A pickle for the knowing or plain thruth in a homespun: If you are able to finish it, you will have achieved a feat. This work written by a British merchant named Timothy Dexter in 1802 consists of an autobiography, in which the author also reflects on politics, religion or marriage. The rarity comes next: the book has 8,847 words and 33,864 letters, written without any punctuation, and with capital letters inserted randomly. Distributed in the beginning as a gift, its growing popularity led to the publication of up to eight editions. Given the protest of several readers due to the difficulty of reading without punctuation marks, the second edition had an extra page with thirteen lines of punctuation marks for readers to season the text to their liking.

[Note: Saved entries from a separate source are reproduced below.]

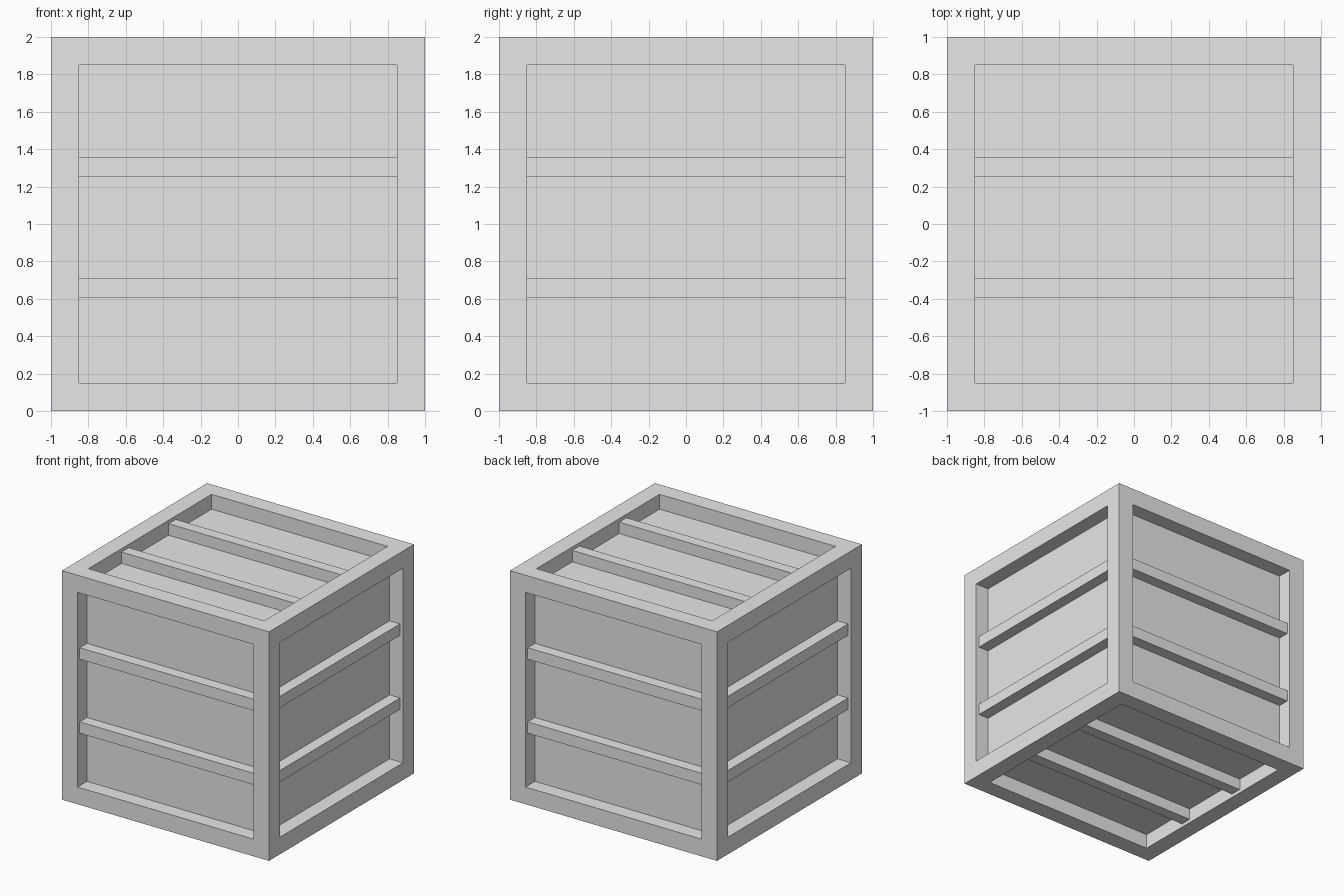
import bpy
import bmesh
from mathutils import Vector

old = bpy.data.objects.get("Cube")
if old:
    bpy.data.objects.remove(old, do_unlink=True)

HALF = 1.0        # half the crate size
BORDER = 0.15     # width of the frame around each side
DEPTH = 0.13      # recess of the panels
SLAT_GAP = 0.03   # recess of the slat fronts
SLAT = 0.1        # slat height
SLAT_CENTRES = (-0.342, 0.305)

grey = bpy.data.materials.new("plain grey")
grey.use_nodes = True
grey.diffuse_color = (0.8, 0.8, 0.8, 1)
grey.node_tree.nodes["Principled BSDF"].inputs["Base Color"].default_value = (0.8, 0.8, 0.8, 1)


def add_object(name, bm):
    mesh = bpy.data.meshes.new(name)
    bm.to_mesh(mesh)
    bm.free()
    mesh.materials.append(grey)
    obj = bpy.data.objects.new(name, mesh)
    bpy.context.collection.objects.link(obj)
    return obj


def add_box(name, centre, size):
    bm = bmesh.new()
    bmesh.ops.create_cube(bm, size=1)
    bmesh.ops.scale(bm, vec=size, verts=bm.verts)
    bmesh.ops.translate(bm, vec=centre, verts=bm.verts)
    return add_object(name, bm)


# Crate body: every side has a raised square frame around a sunken panel
bm = bmesh.new()
bmesh.ops.create_cube(bm, size=2 * HALF)
bmesh.ops.translate(bm, vec=(0, 0, HALF), verts=bm.verts)
bm.normal_update()
panels = list(bm.faces)
bmesh.ops.inset_individual(bm, faces=panels, thickness=BORDER, use_even_offset=True)
# Straight recess walls: a second ring of faces pushed inwards
for panel in panels:
    normal = panel.normal.copy()
    result = bmesh.ops.extrude_discrete_faces(bm, faces=[panel])
    floor = result["faces"][0]
    bmesh.ops.translate(bm, vec=-normal * DEPTH, verts=floor.verts)
bmesh.ops.recalc_face_normals(bm, faces=bm.faces)
add_object("crate_body", bm)

# Two slats across each side: (name, outward axis, sign, length axis, stacking axis)
SIDES = (
    ("front", 1, -1, 0, 2), ("back", 1, 1, 0, 2),
    ("right", 0, -1, 1, 2), ("left", 0, 1, 1, 2),
    ("top", 2, 1, 0, 1), ("bottom", 2, -1, 0, 1),
)
thickness = DEPTH - SLAT_GAP
for side, out, sign, along, stack in SIDES:
    for label, offset in zip(("first", "second"), SLAT_CENTRES):
        centre, size = Vector((0, 0, HALF)), Vector((0, 0, 0))
        centre[out] += sign * (HALF - SLAT_GAP - thickness / 2)
        centre[stack] += offset
        size[out] = thickness
        size[along] = 2 * (HALF - BORDER)
        size[stack] = SLAT
        add_box(f"{side}_{label}_slat", centre, size)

Codex Seraphinianus: Written by the Italian artist, architect and industrial designer Luigi Serafini between 1976 and 1978, this magnetic codex is the encyclopedia of an unknown planet, written by hand in a language completely invented by its author, whose purpose is to capture the curiosity of A child when he flips through an adult’s book. The work illustrates completely the unknown planet, showing all kinds of figures, gastronomy, technology, clothing or peoples. Their interpretations are endless and the satire towards our world, sharp.

Alphabetical Africa: This 1974 novel is signed by Walter Abish. The first chapter (“A”) contains only words that begin with the A, the second, (“B”), includes words that begin with the B and also the A. Each chapter adds a letter following the order of the alphabet and so on until chapter 27, (“Z”), where words that begin with any letter of the alphabet are allowed. Then, turn back. Words that begin with Z, Y, X, W, fade until you return to chapter “A”. You should read it in English so it does not lose its meaning.

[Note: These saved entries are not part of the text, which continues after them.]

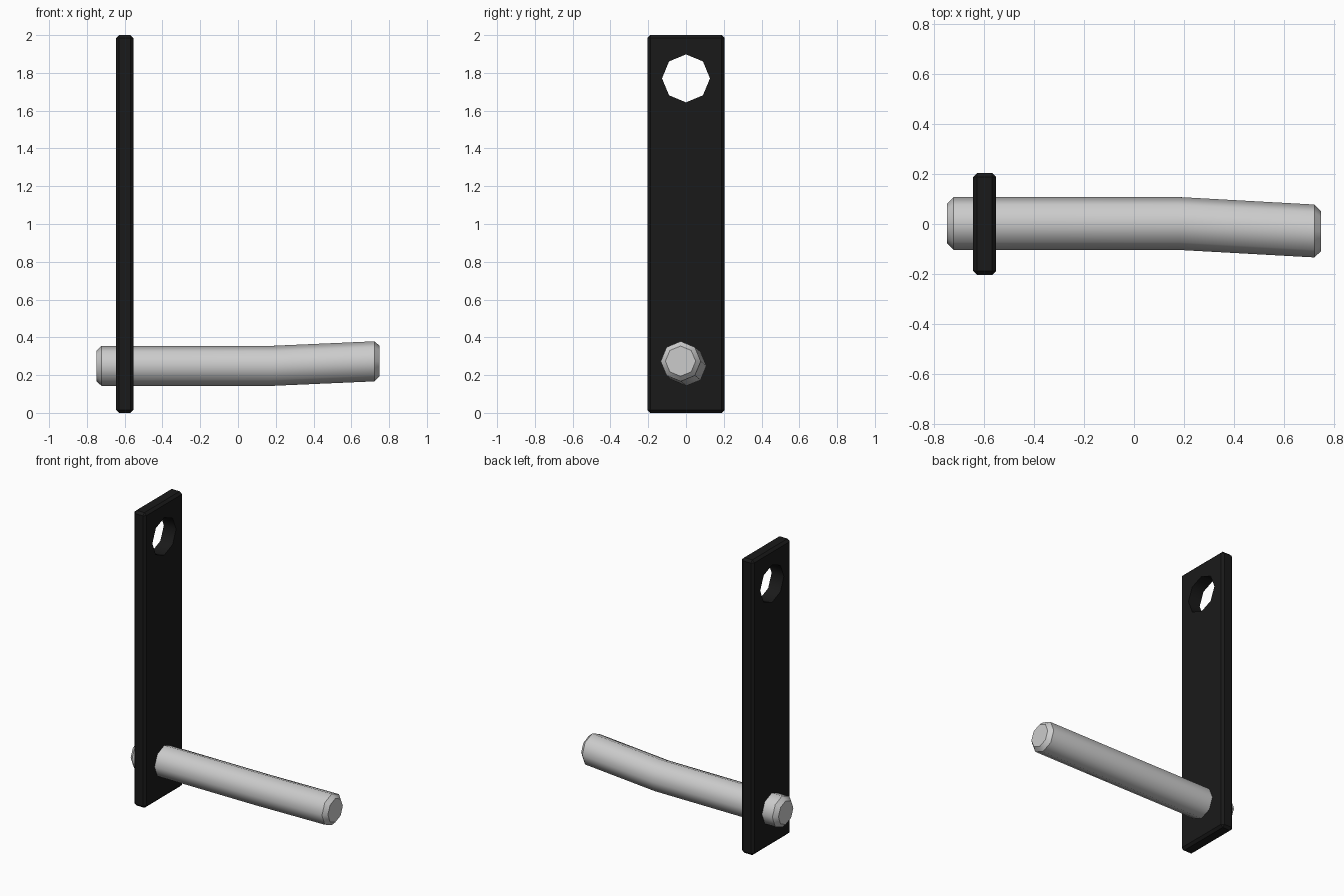
import bpy, bmesh, math

if "Cube" in bpy.data.objects:
    bpy.data.objects.remove(bpy.data.objects["Cube"])


def add_object(name, bm, rgb=None):
    bmesh.ops.recalc_face_normals(bm, faces=bm.faces)
    mesh = bpy.data.meshes.new(name)
    bm.to_mesh(mesh)
    bm.free()
    obj = bpy.data.objects.new(name, mesh)
    bpy.context.collection.objects.link(obj)
    if rgb:
        mat = bpy.data.materials.new(name + "_paint")
        mat.diffuse_color = (*rgb, 1)
        mat.use_nodes = True
        mat.node_tree.nodes["Principled BSDF"].inputs["Base Color"].default_value = mat.diffuse_color
        mesh.materials.append(mat)
    return obj


def tube(rings, sides=8):
    """Loft closed octagonal rings given as (x, y, z, radius)."""
    bm = bmesh.new()
    loops = []
    for x, y, z, r in rings:
        loops.append([bm.verts.new((x, y + r * math.cos(math.tau * i / sides),
                                    z + r * math.sin(math.tau * i / sides)))
                      for i in range(sides)])
    for a, b in zip(loops, loops[1:]):
        for i in range(sides):
            j = (i + 1) % sides
            bm.faces.new((a[i], a[j], b[j], b[i])).smooth = True
    bm.faces.new(loops[0])
    bm.faces.new(loops[-1])
    # sharp edges around the cap and chamfer rings only
    for loop in (loops[0], loops[1], loops[-2], loops[-1]):
        for i in range(sides):
            bm.edges.get((loop[i], loop[(i + 1) % sides])).smooth = False
    return bm


# Bent rod with chamfered ends
add_object("bent_rod", tube([
    (-0.75, 0.002, 0.249, 0.080),
    (-0.723, 0.002, 0.249, 0.106),
    (0.18, 0.002, 0.249, 0.106),
    (0.723, -0.028, 0.273, 0.106),
    (0.75, -0.029, 0.274, 0.080)]))

# Flat upright plate with chamfered edges
bm = bmesh.new()
bmesh.ops.create_cube(bm, size=1)
for v in bm.verts:
    v.co.x = v.co.x * 0.092 - 0.599
    v.co.y *= 0.41
    v.co.z = v.co.z * 2 + 1
bmesh.ops.bevel(bm, geom=bm.edges[:], offset=0.016, segments=1, affect='EDGES')
plate = add_object("plate", bm, (0.01, 0.01, 0.01))

# Octagonal hole near the top of the plate
cutter = add_object("hole_cutter", tube([(-0.8, 0, 1.771, 0.127),
                                         (-0.4, 0, 1.771, 0.127)]))
cutter.hide_render = True
cutter.hide_viewport = True
cut = plate.modifiers.new("hole", 'BOOLEAN')
cut.operation = 'DIFFERENCE'
cut.solver = 'EXACT'
cut.object = cutter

Adventures of a Japanese atom: The title promises, huh? Written by Tobias Smollett, one of the most important masters of eighteenth-century British picaresque literature, immerses us in the adventures of an atom that travels from Japan to England in the body of a sailor, passing one guest to another. You will enter the most rugged part of the society of your time, visiting brothels, jails, taverns and psychiatric, providing a cocktail of eschatology, death, sex and laughter.


Smithfield Decretals: Right off the bat, it would look like a book of canon law commissioned by a pontiff. Nobody knows what kind of psychotropic substances or spirits could ingest the monks of the thirteenth century to illustrate the texts ordered by Pope Gregory IX in this way: murderous giant rabbits, a medieval Yoda, terrifying monsters and disturbing images populate this manuscript.

Dance Lessons for an Advanced Age: Bohumil Hrabal approaches in this strange novel several women who sunbathe to talk about his life and relate his adventures as a shoemaker and his romantic conquests. The peculiar thing is that the book does not make much sense and literally, the whole novel is a phrase. If you want to read it, you can find it in English at the following link.


Book of Soyga: This work of the sixteenth century that deals with magic and occultism is written in Latin and also in another code that could not be deciphered. In it you will find all the most effective methods to conjure demons and other practices of necromancy, a branch of black magic, consisting of the divination of the future by consulting the viscera of the dead and the invocation of their spirits, and whose origin It goes back to the mystical and supernatural tradition of cultures such as Egyptian, Mesopotamian or Persian. It was owned by the English occultist John Dee, one of the main consultants of Queen Elizabeth I. After years disappeared, was found in 1994 in the British Library.


Codex Gigas: Also known as the Devil’s Codex or Codex of Satan, is an ancient medieval manuscript in parchment created in the early thirteenth century and written in Latin by the monk German the Prisoner of the Podlažice monastery. In its time it was considered the eighth wonder of the world for its gigantic size of 92 × 50.5 × 22 centimeters that make it the largest known medieval manuscript. It has 624 pages, weighs 75 kilos and the legend says that its author, condemned to be walled alive, proposed in exchange for being pardoned to create a monumental work that contained the Bible among more knowledge. Satan helped the creator to write the work on condition that his image appeared.